Solicitation Call, given only by female, has 3 gradations (low to high) distinguished by (Bretagnolle and Thibault 1993). This is a food-begging call, heard often throughout season in Osprey breeding colonies. Presence of male near nest significantly elicits this call. Highest gradation heard when male has fish. Unclear to what extent males respond to this begging call; some males relinquish fish soon after hearing it, others ignore call for hours (AFP). Females also beg when mates are perched nearby without a fish; may be a stimulus for males to leave on fishing forays.

Bretagnolle and Thibault 1993 believed that calls (apart from Alarm Call) do not act as signals by themselves, but indicate degree of motivation of emitter. Evidence as follows: (1) Calls nearly always accompanied visual displays; rarely uttered alone. (2) Calls not associated with any specific display (see Behavior: agonistic behavior, below). (3) No significant difference between male and female calls when an intruder flies over nest, whereas sex-biased responses occur with visual displays.


All calls generally associated with breeding, except Guard and Alarm, which may be given by nonbreeders away from nest (e.g., individuals in migration). Sexual differences discussed above.

Daily Pattern

None.
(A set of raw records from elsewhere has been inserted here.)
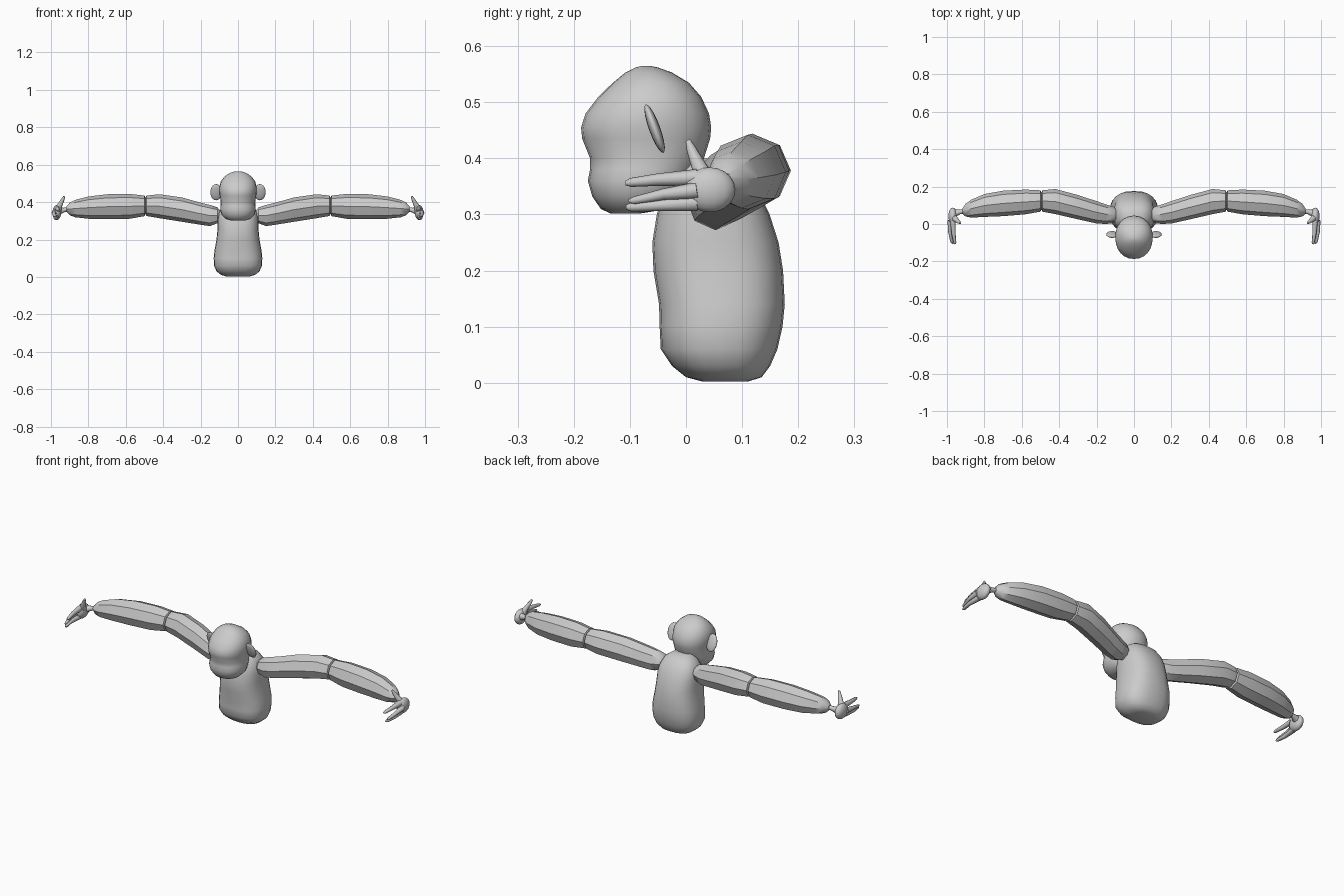
import bpy, bmesh
from math import sin, cos, pi, radians, copysign
from mathutils import Vector

if "Cube" in bpy.data.objects:
    bpy.data.objects.remove(bpy.data.objects["Cube"])


def finish(name, bm, angle=40, mirror=False):
    bmesh.ops.recalc_face_normals(bm, faces=bm.faces)
    me = bpy.data.meshes.new(name)
    bm.to_mesh(me)
    bm.free()
    ob = bpy.data.objects.new(name, me)
    bpy.context.collection.objects.link(ob)
    bpy.ops.object.select_all(action='DESELECT')
    ob.select_set(True)
    bpy.context.view_layer.objects.active = ob
    bpy.ops.object.shade_smooth_by_angle(angle=radians(angle))
    if mirror:
        ob.modifiers.new("Mirror", 'MIRROR')
    return ob


def loft(bm, rings):
    """Skin a list of equal-sized point rings and cap both ends."""
    vs = [[bm.verts.new(p) for p in r] for r in rings]
    n = len(vs[0])
    for a, b in zip(vs, vs[1:]):
        for i in range(n):
            bm.faces.new((a[i], a[(i + 1) % n], b[(i + 1) % n], b[i]))
    bm.faces.new(vs[0])
    bm.faces.new(vs[-1])


def body(name, rows, power, n=24):
    """Rows of (z, front y, back y, half width), rounded-box sections."""
    def s(v):
        return copysign(abs(v) ** (2 / power), v)
    rings = []
    for z, f, b, w in rows:
        rings.append([(w * s(cos(2 * pi * i / n)),
                       (f + b) / 2 + (b - f) / 2 * s(sin(2 * pi * i / n)), z)
                      for i in range(n)])
    bm = bmesh.new()
    loft(bm, rings)
    return finish(name, bm)


def limb(name, rows, n=8):
    """Rows of (x, front y, back y, bottom z, top z), octagonal sections."""
    rings = [[(x, (f + b) / 2 + (b - f) / 2 * cos(2 * pi * i / n),
               (lo + hi) / 2 + (hi - lo) / 2 * sin(2 * pi * i / n))
              for i in range(n)] for x, f, b, lo, hi in rows]
    bm = bmesh.new()
    loft(bm, rings)
    return finish(name, bm, 35, True)


def tube(name, path, n=8):
    """Tapered tube through (x, y, z, radius) points."""
    pts = [Vector(p[:3]) for p in path]
    d = (pts[-1] - pts[0]).normalized()
    u = d.orthogonal().normalized()
    v = d.cross(u)
    bm = bmesh.new()
    loft(bm, [[c + p[3] * (u * cos(2 * pi * i / n) + v * sin(2 * pi * i / n))
               for i in range(n)] for c, p in zip(pts, path)])
    return finish(name, bm, 60, True)


def blob(name, loc, size, tilt=(0, 0, 0)):
    bm = bmesh.new()
    bmesh.ops.create_uvsphere(bm, u_segments=14, v_segments=10, radius=1)
    ob = finish(name, bm, 60)
    me = ob.data
    from mathutils import Euler
    rot = Euler(tilt).to_matrix()
    for vert in me.vertices:
        vert.co = Vector(loc) + rot @ (vert.co * Vector(size))
    ob.modifiers.new("Mirror", 'MIRROR')
    return ob


# Torso
body("torso", [
    (.002, .03, .11, .06), (.010, 0, .135, .09), (.030, -.025, .15, .115),
    (.06, -.045, .163, .128), (.10, -.047, .172, .13), (.14, -.048, .176, .126),
    (.20, -.058, .173, .115), (.25, -.06, .165, .11), (.30, -.052, .149, .11),
    (.34, -.04, .13, .104), (.375, -.02, .105, .085), (.40, 0, .07, .05)], 2.5)

# Head with brow and muzzle
body("head", [
    (.302, -.135, -.08, .04), (.310, -.152, -.03, .066), (.332, -.167, 0, .088),
    (.36, -.175, .012, .095), (.38, -.171, .022, .094), (.40, -.171, .032, .092),
    (.435, -.185, .043, .097), (.455, -.187, .045, .10), (.48, -.179, .041, .10),
    (.51, -.156, .027, .092), (.535, -.13, .005, .074), (.553, -.108, -.025, .05),
    (.562, -.09, -.05, .026), (.565, -.078, -.065, .008)], 2.15)

# Ears
blob("ears", (.117, -.056, .453), (.031, .010, .046), (radians(20), 0, 0))

# Arms
limb("upper_arms", [
    (.09, .025, .075, .31, .35), (.11, .005, .092, .287, .372),
    (.15, 0, .105, .272, .385), (.20, .003, .122, .279, .397),
    (.30, .025, .155, .295, .425), (.42, .053, .187, .314, .442),
    (.49, .066, .180, .326, .435), (.50, .09, .155, .35, .41)])
limb("forearms", [
    (.49, .09, .155, .35, .41), (.50, .066, .180, .325, .435),
    (.58, .052, .184, .311, .444), (.70, .042, .178, .309, .442),
    (.80, .038, .16, .311, .43), (.87, .034, .13, .319, .412),
    (.90, .04, .108, .33, .397), (.918, .055, .082, .35, .375)])

# Hands
tube("wrists", [(.905, .068, .362, .012), (.93, .065, .358, .012),
                (.965, .055, .35, .022)])
blob("palms", (.969, .042, .344), (.024, .046, .040))
fingers = [
    ((.968, .02, .366, .015), (.965, -.05, .362, .011), (.958, -.098, .357, .008), (.957, -.108, .356, .004)),
    ((.982, .02, .343, .015), (.984, -.04, .336, .010), (.976, -.092, .325, .007), (.974, -.102, .324, .003)),
    ((.972, .02, .321, .015), (.977, -.05, .316, .010), (.970, -.098, .313, .008), (.969, -.107, .313, .004)),
]
for i, path in enumerate(fingers):
    tube(f"fingers_{i + 1}", path)
tube("thumbs", [(.965, .035, .358, .022), (.954, .025, .382, .014),
                (.936, .010, .415, .009), (.929, .004, .431, .005)])
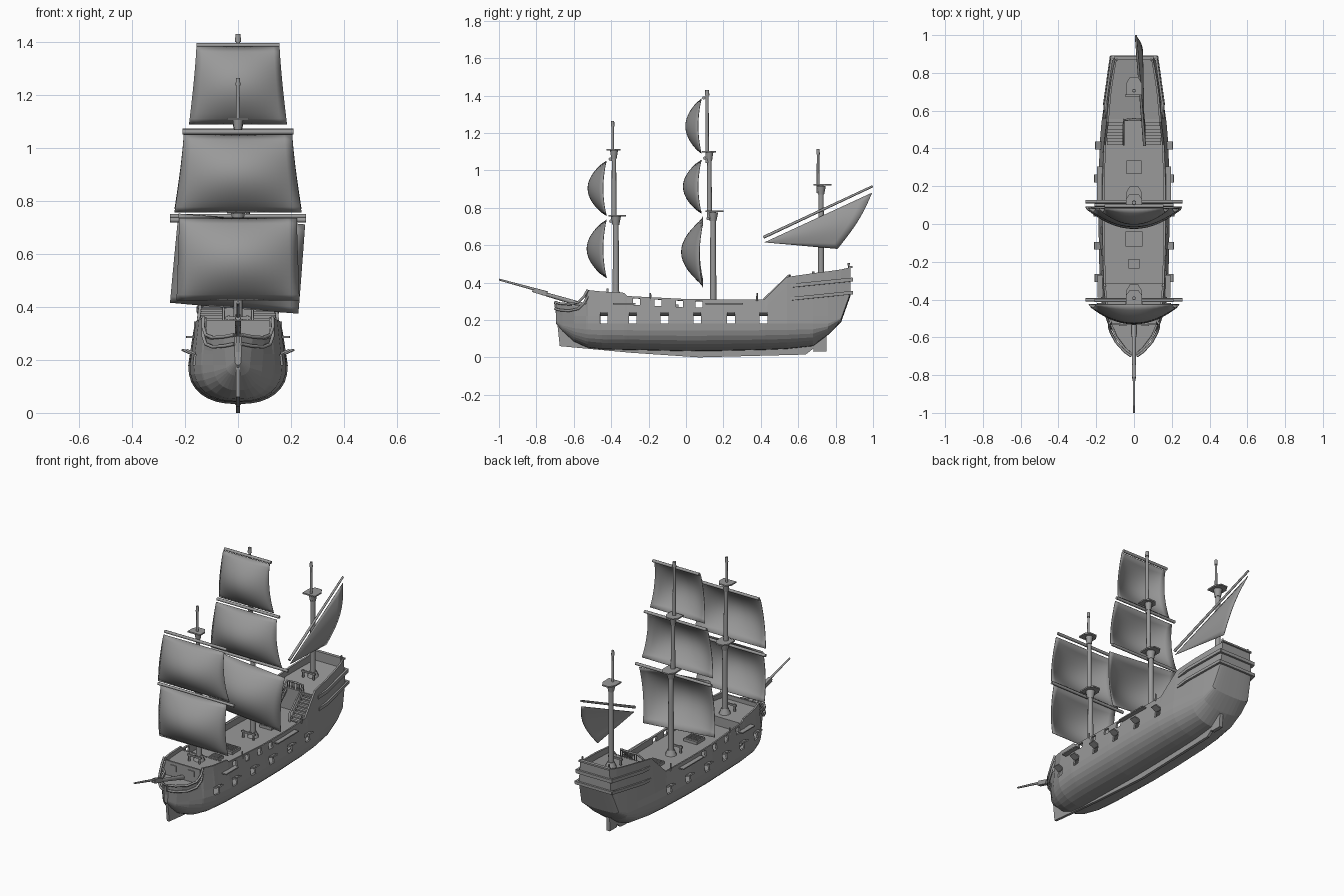
import bpy, bmesh, math
from mathutils import Vector, Matrix

if "Cube" in bpy.data.objects:
    bpy.data.objects.remove(bpy.data.objects["Cube"], do_unlink=True)

grey = bpy.data.materials.new("weathered_grey")
grey.use_nodes = True
colour = (0.32, 0.32, 0.32, 1)
grey.diffuse_color = colour
grey.node_tree.nodes["Principled BSDF"].inputs["Base Color"].default_value = colour


def make(name, verts, faces, smooth=False, thick=0.0, offset=0):
    mesh = bpy.data.meshes.new(name)
    mesh.from_pydata([tuple(v) for v in verts], [], faces)
    mesh.validate()
    mesh.materials.append(grey)
    obj = bpy.data.objects.new(name, mesh)
    bpy.context.collection.objects.link(obj)
    if smooth:
        mesh.shade_smooth()
    if thick:
        mod = obj.modifiers.new("thickness", "SOLIDIFY")
        mod.thickness, mod.offset = thick, offset
    return obj


def box(name, centre, size, tilt=0.0, axis="Y"):
    rot = Matrix.Rotation(tilt, 3, axis)
    verts = [Vector(centre) + rot @ Vector((x * size[0] / 2, y * size[1] / 2, z * size[2] / 2))
             for x in (-1, 1) for y in (-1, 1) for z in (-1, 1)]
    return make(name, verts, [(0, 1, 3, 2), (4, 6, 7, 5), (0, 4, 5, 1), (2, 3, 7, 6), (0, 2, 6, 4), (1, 5, 7, 3)])


def spar(name, a, b, r1, r2, sides=10):
    a, b = Vector(a), Vector(b)
    bm = bmesh.new()
    turn = (b - a).to_track_quat("Z", "Y").to_matrix().to_4x4()
    bmesh.ops.create_cone(bm, cap_ends=True, segments=sides, radius1=r1, radius2=r2,
                          depth=(b - a).length, matrix=Matrix.Translation((a + b) / 2) @ turn)
    obj = make(name, [], [])
    for f in bm.faces:
        f.smooth = len(f.verts) == 4
    bm.to_mesh(obj.data)
    bm.free()
    return obj


def tube(name, points, r):
    curve = bpy.data.curves.new(name, "CURVE")
    curve.dimensions, curve.bevel_depth, curve.bevel_resolution = "3D", r, 1
    curve.use_fill_caps = True
    line = curve.splines.new("POLY")
    line.points.add(len(points) - 1)
    for p, q in zip(line.points, points):
        p.co = (*q, 1)
    curve.materials.append(grey)
    obj = bpy.data.objects.new(name, curve)
    bpy.context.collection.objects.link(obj)


def plate(name, outline, thick):
    """Upright centreline plate from a (y, z) outline."""
    n = len(outline)
    verts = [(x, y, z) for x in (-thick / 2, thick / 2) for y, z in outline]
    sides = [(i, (i + 1) % n, n + (i + 1) % n, n + i) for i in range(n)]
    make(name, verts, [tuple(range(n))[::-1], tuple(range(n, 2 * n))] + sides)


# Hull stations: y, bottom z, rail z, half width at widest, half width at rail
STATIONS = [(-.695, .18, .288, .012, .014), (-.66, .14, .282, .045, .055), (-.60, .085, .277, .092, .1),
            (-.535, .055, .285, .135, .125), (-.525, .052, .36, .14, .128), (-.45, .043, .352, .167, .148),
            (-.33, .04, .345, .181, .16), (-.315, .04, .328, .182, .161), (0, .033, .312, .188, .168),
            (.2, .035, .31, .188, .167), (.42, .04, .31, .182, .16), (.54, .045, .43, .172, .145),
            (.68, .06, .45, .152, .133), (.76, .12, .46, .14, .122), (.83, .19, .47, .126, .11),
            (.88, .33, .48, .108, .098)]
PORTS = (-.44, -.285, -.115, .06, .24, .415)
HIGH_PORTS = (-.265, -.15, -.035, .07)


def station(y):
    y = min(max(y, STATIONS[0][0]), STATIONS[-1][0])
    for a, b in zip(STATIONS, STATIONS[1:]):
        if y <= b[0]:
            t = (y - a[0]) / (b[0] - a[0])
            return [p + (q - p) * t for p, q in zip(a, b)][1:]


def half_width(y, z):
    zb, zt, w, wt = station(y)
    zw = max(.18, zb + .02)
    return w + (wt - w) * min(max((z - zw) / (zt - zw), 0), 1)


def section(y):
    zb, zt, w, wt = station(y)
    zw = max(.18, zb + .02)
    side = [(half_width(y, z), y, z) for z in (zt, zt - .01, zt - .045, zw + .042)]
    for i in range(8):
        a = math.pi / 2 * (1 - i / 8)
        side.append((w * math.sin(a) ** .85, y, zw - (zw - zb) * max(math.cos(a), 0) ** .85))
    return side + [(0, y, zb)] + [(-x, yy, z) for x, yy, z in reversed(side)]


# Hull shell with gun ports left open
ys = [s[0] for s in STATIONS]
ys += [p + d for p in PORTS for d in (-.021, .021)] + [p + d for p in HIGH_PORTS for d in (-.018, .018)]
ys = sorted(ys)
verts = [p for y in ys for p in section(y)]
n = len(section(0))
faces = [tuple(range(n))[::-1], tuple(range((len(ys) - 1) * n, len(ys) * n))]
for j, (y0, y1) in enumerate(zip(ys, ys[1:])):
    mid = (y0 + y1) / 2
    for i in range(n - 1):
        row = min(i, n - 2 - i)
        low = row == 3 and any(abs(mid - p) < .021 for p in PORTS)
        high = row == 1 and any(abs(mid - p) < .018 for p in HIGH_PORTS)
        if not (low or high):
            a, b = j * n + i, (j + 1) * n + i
            faces.append((a, a + 1, b + 1, b))
make("hull", verts, faces, thick=.011, offset=-1)


# Decks and bulkheads
def deck(name, y0, y1, z0, z1):
    v = []
    for i in range(11):
        y, z = y0 + (y1 - y0) * i / 10, z0 + (z1 - z0) * i / 10
        w = max(half_width(y, z) - .006, .004)
        v += [(-w, y, z), (w, y, z)]
    make(name, v, [(2 * i, 2 * i + 1, 2 * i + 3, 2 * i + 2) for i in range(10)], thick=.006, offset=-1)


deck("beakhead_deck", -.685, -.53, .262, .262)
deck("forecastle_deck", -.53, -.315, .325, .318)
deck("main_deck", -.32, .56, .265, .265)
deck("poop_deck", .55, .875, .395, .43)
for name, y, z0, z1 in (("beakhead_bulkhead", -.53, .25, .35), ("forecastle_bulkhead", -.317, .262, .32),
                        ("poop_bulkhead", .552, .262, .396)):
    box(name, (0, y, (z0 + z1) / 2), (2 * half_width(y, z1) - .014, .01, z1 - z0))

# Keel, stem and rudder
plate("keel_and_stem", [(-.675, .06), (-.3, .025), (.07, 0), (.64, .015), (.685, .05), (.69, .08), (.4, .05), (0, .045),
                        (-.45, .055), (-.56, .085), (-.63, .16), (-.675, .27), (-.705, .29), (-.69, .2)], .016)
plate("rudder", [(.68, .03), (.75, .03), (.752, .13), (.78, .2), (.72, .2), (.69, .12)], .022)

# Stern bands
for name, z, high in (("upper_stern_band", .415, .02), ("lower_stern_band", .345, .018)):
    box(name, (0, .884, z), (2 * half_width(.88, z) + .03, .016, high))
    for s in (-1, 1):
        a = [(s * (half_width(y, z + dz) + out), y, z + dz + (y - .88) * .1)
             for y, out in ((.56, .001), (.64, .012), (.89, .014)) for dz in (-high / 2, high / 2)]
        make(name + "_side", a, [(0, 1, 3, 2), (2, 3, 5, 4)], thick=.012)
box("stern_rail", (0, .88, .483), (.205, .02, .01))

for s in (-1, 1):
    # Port lids and channels
    for y in PORTS:
        box("port_lid", (s * (half_width(y, .225) + .015), y, .231), (.036, .042, .008), -s * .4)
    for y, length in ((.205, .2), (-.33, .12)):
        box("channel", (s * (half_width(y, .29) + .012), y, .287), (.03, length, .007))
    # Curved head rails
    for drop in (0, .035):
        tube("head_rail", [(s * x, y, z - drop) for x, y, z in (
            (.015, -.70, .295), (.05, -.675, .288), (.095, -.625, .284), (.122, -.575, .295),
            (.132, -.545, .325), (.13, -.525, .362))], .007)
    box("head_window", (s * .06, -.537, .315), (.04, .006, .035))
    # Stairs with handrails
    for i in range(8):
        box("stair_step", (s * .1, .428 + i * .0165, .275 + i * .016), (.085, .018, .008))
    box("stair_stringer", (s * .055, .487, .327), (.008, .175, .012), .77, "X")
    tube("stair_handrail", [(s * .055, .42, .265), (s * .055, .42, .315), (s * .055, .55, .437), (0, .555, .437)], .006)
    for i in range(4):
        spar("baluster", (s * (.01 + i * .015), .555, .39), (s * (.01 + i * .015), .555, .437), .003, .003, 6)
    # Swivel posts and stern lanterns
    for y in (-.19, .38):
        spar("swivel_post", (s * .163, y, .3), (s * .163, y, .345), .005, .004, 6)
    spar("stern_lantern", (s * .09, .87, .47), (s * .09, .87, .505), .004, .006, 6)

# Deck fittings
for y, w, d in ((-.08, .09, .08), (.3, .08, .07), (-.21, .06, .05)):
    box("hatch_coaming", (0, y, .272), (w, d, .02))
    for i in range(4):
        box("hatch_bar", (0, y + d * (i - 1.5) / 5, .284), (w * .85, .007, .006))
for y, z in ((-.375, .322), (.145, .267), (.725, .414)):
    spar("mast_collar", (0, y, z - .005), (0, y, z + .03), .034, .02)
    for s in (-1, 1):
        spar("bitt_post", (s * .035, y - .045, z), (s * .035, y - .045, z + .045), .006, .006, 6)
    box("bitt_crossbeam", (0, y - .045, z + .036), (.095, .01, .01))


# Masts with lookout platforms
def top_platform(y, z, length):
    o = [(-.042, y), (.042, y), (.042, y + length * .65), (.022, y + length), (-.022, y + length), (-.042, y + length * .65)]
    make("mast_platform", [(x, yy, z) for x, yy in o], [tuple(range(6))], thick=.008)


def mast(name, parts):
    for i, (y, z0, z1, r) in enumerate(parts):
        spar(name, (0, y, z0), (0, y, z1), r, r * .8)
        if i + 1 < len(parts):
            top_platform(y - .04, z1, .095 if i == 0 else .075)
            spar(name + "_cap", (0, y, z1 - .05), (0, y, z1 - .005), r, r * 1.5)
    spar(name + "_tip", (0, y, z1 - .03), (0, y, z1), r * 1.2, r)


mast("fore_mast", [(-.375, .3, .757, .018), (-.385, .72, 1.11, .014), (-.392, 1.05, 1.265, .008)])
mast("main_mast", [(.145, .25, .78, .018), (.125, .74, 1.1, .014), (.113, 1.04, 1.43, .01)])
mast("mizzen_mast", [(.722, .39, .922, .017), (.706, .88, 1.115, .008)])
spar("bowsprit", (0, -.5, .265), (0, -.82, .358), .014, .009)
spar("jib_boom", (0, -.74, .345), (0, -1, .416), .008, .005)
box("bowsprit_cap", (0, -.78, .35), (.022, .07, .026), -.28, "X")


# Square sails bellied forward, each on its yard
def square_sail(name, y, z0, z1, w0, w1, depth, yard_y, yard_z, yard_w, roll=0.0):
    nu, nv, mid = 14, 14, (z0 + z1) / 2
    rot = Matrix.Rotation(roll, 3, "Y")
    v = []
    for j in range(nv + 1):
        t = j / nv
        arc = math.sin(math.pi * t) ** .8
        for i in range(nu + 1):
            u = 2 * i / nu - 1
            x = u * (w1 + (w0 - w1) * t ** 1.4)
            p = rot @ Vector((x, 0, z1 + (z0 - z1) * t - mid))
            v.append((p.x, y - .018 * arc - (depth - .018) * arc * (1 - u * u), p.z + mid))
    m = nu + 1
    make(name, v, [(j * m + i, (j + 1) * m + i, (j + 1) * m + i + 1, j * m + i + 1)
                   for j in range(nv) for i in range(nu)], smooth=True, thick=.003)
    spar(name + "_yard", (-yard_w, yard_y, yard_z), (yard_w, yard_y, yard_z), .009, .009, 8)


square_sail("fore_course", -.425, .425, .735, .232, .222, .105, -.402, .728, .257)
square_sail("fore_topsail", -.425, .757, 1.05, .24, .205, .1, -.405, 1.06, .21)
square_sail("main_course", .09, .395, .732, .243, .24, .115, .118, .742, .257, .085)
square_sail("main_topsail", .083, .77, 1.055, .24, .205, .098, .1, 1.065, .21)
square_sail("main_topgallant", .083, 1.09, 1.382, .185, .157, .085, .095, 1.387, .157)

# Slanted triangular mizzen sail
tack, peak, clew = Vector((.056, .42, .615)), Vector((.012, .995, .88)), Vector((.03, .81, .58))
k = 10
verts = []
for j in range(k + 1):
    for i in range(k + 1):
        u, t = i / k, j / k
        p = tack.lerp(peak, u).lerp(tack.lerp(clew, u), t)
        verts.append(p + Vector((.025 * math.sin(math.pi * t) * u, .018 * math.sin(math.pi * t) * u, 0)))
make("mizzen_sail", verts, [(j * 11 + i, j * 11 + i + 1, j * 11 + i + 12, j * 11 + i + 11)
                            for j in range(k) for i in range(k)], smooth=True, thick=.003)
spar("mizzen_yard", (.056, .415, .642), (.01, .998, .915), .008, .006, 8)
Given in response to immediate stimulus (see above).

Places Of Vocalizing

See above.

Social Context And Presumed Functions

See above.

Nonvocal Sounds

None with a communicative function.

Recommended Citation

Bierregaard, R. O., A. F. Poole, M. S. Martell, P. Pyle, and M. A. Patten (2016). Osprey (Pandion haliaetus), version 2.0. In The Birds of North America (P. G. Rodewald, Editor). Cornell Lab of Ornithology, Ithaca, NY, USA. https://doi.org/10.2173/bna.683